Before accepting the role of Ben in Captain Fantastic, Viggo Mortensen had a few questions. Maybe more than a few. He sent a 15-page email to director Matt Ross with a whole slew of thoughts about how to attack the story.
“Before Viggo came to set, I sent him a box of 12 or so books, books that I thought his character would have read,” Ross recalled. “It was Noam Chomsky, The Corporation by Joel Bakan, Howard Zinn, some poetry, books on tracking by Tom Brown – tracking animals – uh, some books on contemporary theories of training Olympic athletes.
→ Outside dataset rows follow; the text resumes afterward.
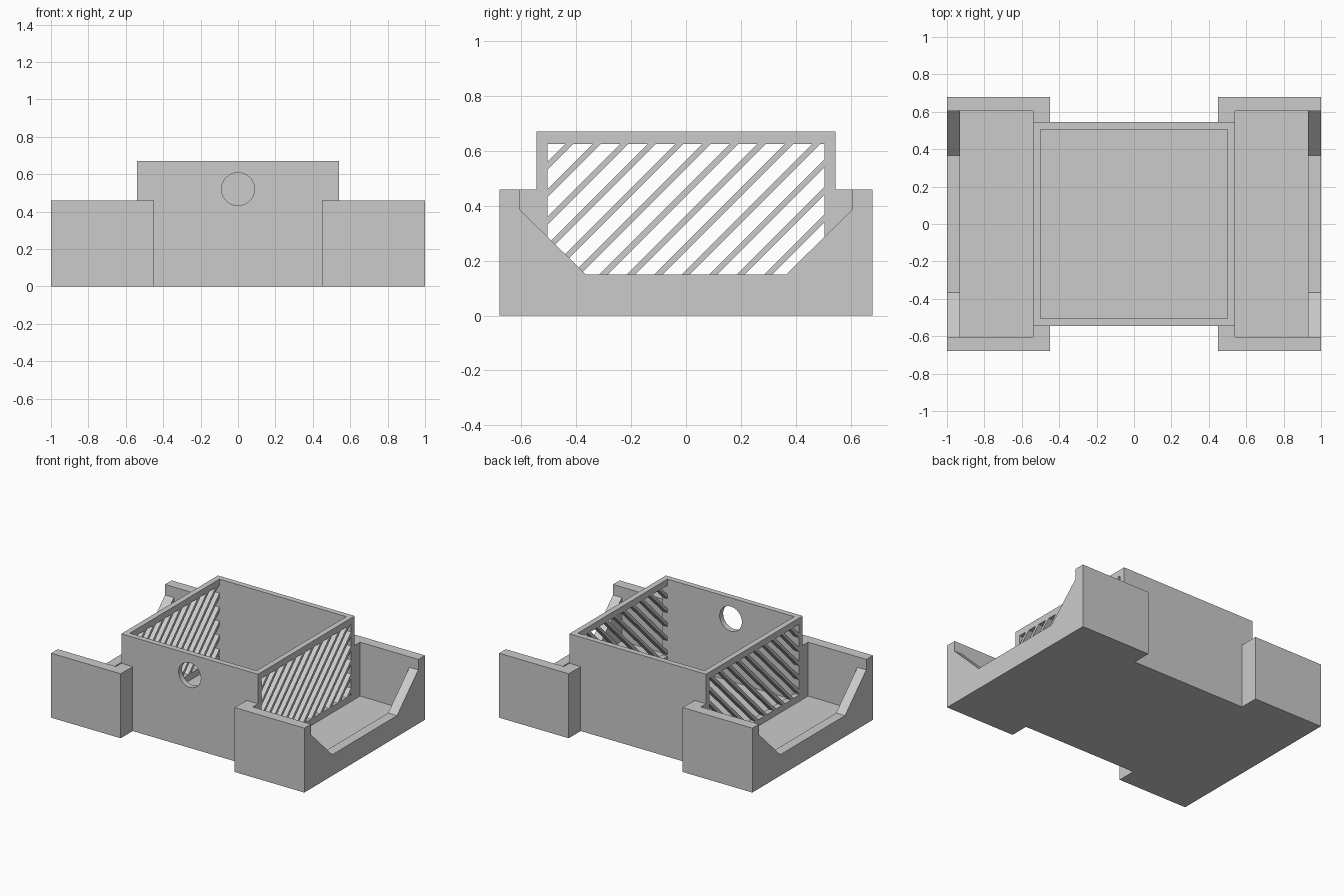
import bpy
import bmesh
import math
from mathutils import Vector

if "Cube" in bpy.data.objects:
    bpy.data.objects.remove(bpy.data.objects["Cube"], do_unlink=True)

# Main dimensions (half sizes and heights)
BOX_X, BOX_Y, BOX_TOP = 0.54, 0.545, 0.67
WALL = 0.04
TRAY_IN, TRAY_Y, TRAY_TOP = 0.45, 0.68, 0.46
CAVITY_X, CAVITY_Y = 0.93, 0.605
FLOOR, SLOT_LOW, SLOT_HIGH = 0.075, 0.12, 0.625
IN_X, IN_Y = BOX_X - WALL, BOX_Y - WALL

grey = bpy.data.materials.new("plain grey")
grey.diffuse_color = (0.6, 0.6, 0.6, 1)
grey.use_nodes = True
grey.node_tree.nodes["Principled BSDF"].inputs["Base Color"].default_value = grey.diffuse_color


def to_space(p, axis, d):
    """Place a flat point in space, d along the extrusion axis."""
    return {"x": (d, p[0], p[1]), "y": (p[0], d, p[1]), "z": (p[0], p[1], d)}[axis]


def prisms(name, outlines, axis, start, end):
    """Extrude flat outlines along an axis into one object."""
    bm = bmesh.new()
    for outline in outlines:
        low = [bm.verts.new(to_space(p, axis, start)) for p in outline]
        high = [bm.verts.new(to_space(p, axis, end)) for p in outline]
        bm.faces.new(low)
        bm.faces.new(high)
        for i in range(len(low)):
            j = (i + 1) % len(low)
            bm.faces.new((low[i], low[j], high[j], high[i]))
    bmesh.ops.recalc_face_normals(bm, faces=bm.faces)
    mesh = bpy.data.meshes.new(name)
    bm.to_mesh(mesh)
    bm.free()
    mesh.materials.append(grey)
    obj = bpy.data.objects.new(name, mesh)
    bpy.context.scene.collection.objects.link(obj)
    return obj


def rect(a0, a1, b0, b1):
    return [(a0, b0), (a1, b0), (a1, b1), (a0, b1)]


def combine(target, tool, operation):
    """Apply an exact boolean and discard the tool object."""
    mod = target.modifiers.new("combine", "BOOLEAN")
    mod.operation = operation
    mod.solver = "EXACT"
    mod.object = tool
    graph = bpy.context.evaluated_depsgraph_get()
    result = bpy.data.meshes.new_from_object(target.evaluated_get(graph))
    target.modifiers.clear()
    target.data = result
    bpy.data.objects.remove(tool, do_unlink=True)


def clip(points, normal, limit):
    """Keep the part of an outline where normal . p <= limit."""
    kept = []
    n = Vector(normal)
    for i, p in enumerate(points):
        q = points[(i + 1) % len(points)]
        dp, dq = n.dot(Vector(p)) - limit, n.dot(Vector(q)) - limit
        if dp <= 0:
            kept.append(p)
        if dp * dq < 0:
            kept.append(tuple(Vector(p).lerp(Vector(q), dp / (dp - dq))))
    return kept


# Central box block and the two end tray blocks
body = prisms("vented_box_with_trays", [rect(-BOX_X, BOX_X, -BOX_Y, BOX_Y)], "z", 0, BOX_TOP)
for side in (-1, 1):
    xs = sorted((side * TRAY_IN, side))
    tray = prisms("tray", [rect(*xs, -TRAY_Y, TRAY_Y)], "z", 0, TRAY_TOP)
    combine(body, tray, "UNION")

# Box interior
combine(body, prisms("box_cavity", [rect(-IN_X, IN_X, -IN_Y, IN_Y)], "z", FLOOR, 1), "DIFFERENCE")

# Tray interiors and the sloped openings in their end walls
half = [(0.365, 0.15), (CAVITY_Y, 0.385), (CAVITY_Y, 0.5)]
opening = half + [(-y, z) for y, z in reversed(half)]
for side in (-1, 1):
    xs = sorted((side * BOX_X, side * CAVITY_X))
    hollow = prisms("tray_cavity", [rect(*xs, -CAVITY_Y, CAVITY_Y)], "z", FLOOR, 0.5)
    combine(body, hollow, "DIFFERENCE")
    combine(body, prisms("end_opening", [opening], "x", side * 0.9, side * 1.1), "DIFFERENCE")

# Slanted vent slots through both side walls
PITCH, SLOT = 0.1, 0.05
slots = []
for i in range(-12, 6):
    middle = i * PITCH
    shape = rect(-IN_Y, IN_Y, SLOT_LOW, SLOT_HIGH)
    shape = clip(shape, (1, -1), middle + SLOT * 0.7)
    shape = clip(shape, (-1, 1), SLOT * 0.7 - middle) if shape else shape
    if len(shape) > 2:
        slots.append(shape)
combine(body, prisms("vent_slots", slots, "x", -0.6, 0.6), "DIFFERENCE")

# Round cable hole in the front wall
circle = [(0.088 * math.cos(math.tau * k / 48), 0.52 + 0.088 * math.sin(math.tau * k / 48))
          for k in range(48)]
combine(body, prisms("cable_hole", [circle], "y", -0.6, -0.45), "DIFFERENCE")

# One flat colour, flat faces
body.data.materials.clear()
body.data.materials.append(grey)
for face in body.data.polygons:
    face.material_index = 0
    face.use_smooth = False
Except for the last book, Viggo had already read every one.”
Mortensen received the Creative Impact in Acting Award for his portrayal of a father who lives off the grid and in the wilderness with his six kids Jan. 3 during Variety's Creative Impact Awards and “10 Directors to Watch” Brunch presented by Mercedes Benz at the Parker Palm Springs. Ross, who presented the award, was one of Variety’s “10 Directors” last year.
VIDEO: Viggo Mortensen speaks to Erin Peters about how audiences have reacted to the film and why he was attracted to his character.
The accolades could be just starting for Mortensen, who is nominated for Best Dramatic Actor in a Motion Picture at Sunday’s (Jan. 8) Golden Globes. His preparation for the role went beyond what he could contribute mentally.
“When Viggo arrived on location during our pre-production boot camp, he showed up with a truck load of props and costumes,” Ross said. “Literally, a truck-full. His own truck. Full of books, clothes, bows and arrows, bicycles and a canoe. He brought so many things, that I really think he was robbed of an assistant production design credit.”
Loving star Ruth Negga said the film was smooth sailing thanks to director Jeff Nichols, who earned the Creative Impact in Directing Award.
“A good movie set is like a sailing ship, everyone has his or her individual, vital jobs,” she said. “There is a beautiful rhythm that grows out of this collective ensemble striving. But that can only happen with a fine captain.”
“When I finished watching this film, I’m filled with the hope of what’s possible,” director Jeff Nichols added.
Also honored was Hidden Figures producer Pharrell Williams, who also wrote songs for the film’s soundtrack, with the Creative Impact in Producing Award, presented by two of the film’s stars, Jim Parsons and Janelle Monae.
Los Angeles natives Emmett and Brendan Malloy were raised by the beach, and directed the film The Tribes of Palos Verdes to raise greater awareness of its culture. Author Joy Nicholson wrote the young adult novel the movie is based on.
PHOTO BY ERIN PETERS
Jim Parsons hugs Pharrell Williams while Janelle Monae looks on after the Hidden Figures producer was honored Jan. 3 in Palm Springs.
“The surf cinema world doesn’t have a lot of great movies to show for itself, so we felt - not only the obligation to just make a good drama - but also do something that would represent that world in an interesting way,” Brendan said.
“10 to Watch” director Otto Bell, was graciously humble for his work in The Eagle Huntress: “In many ways, The Eagle Huntress, sometimes I feel it’s not even my film. It belongs to Aisholpan, the star of the film. A 13-year old eagle huntress from north west Mongolia and I was lucky enough to be in the right place, at the right time to tell her story.”
VIDEO: The Malloy brothers, Emmett (on the left) and Brendan speak to Erin Peters about the setting of their film, The Tribes of Palos Verdes.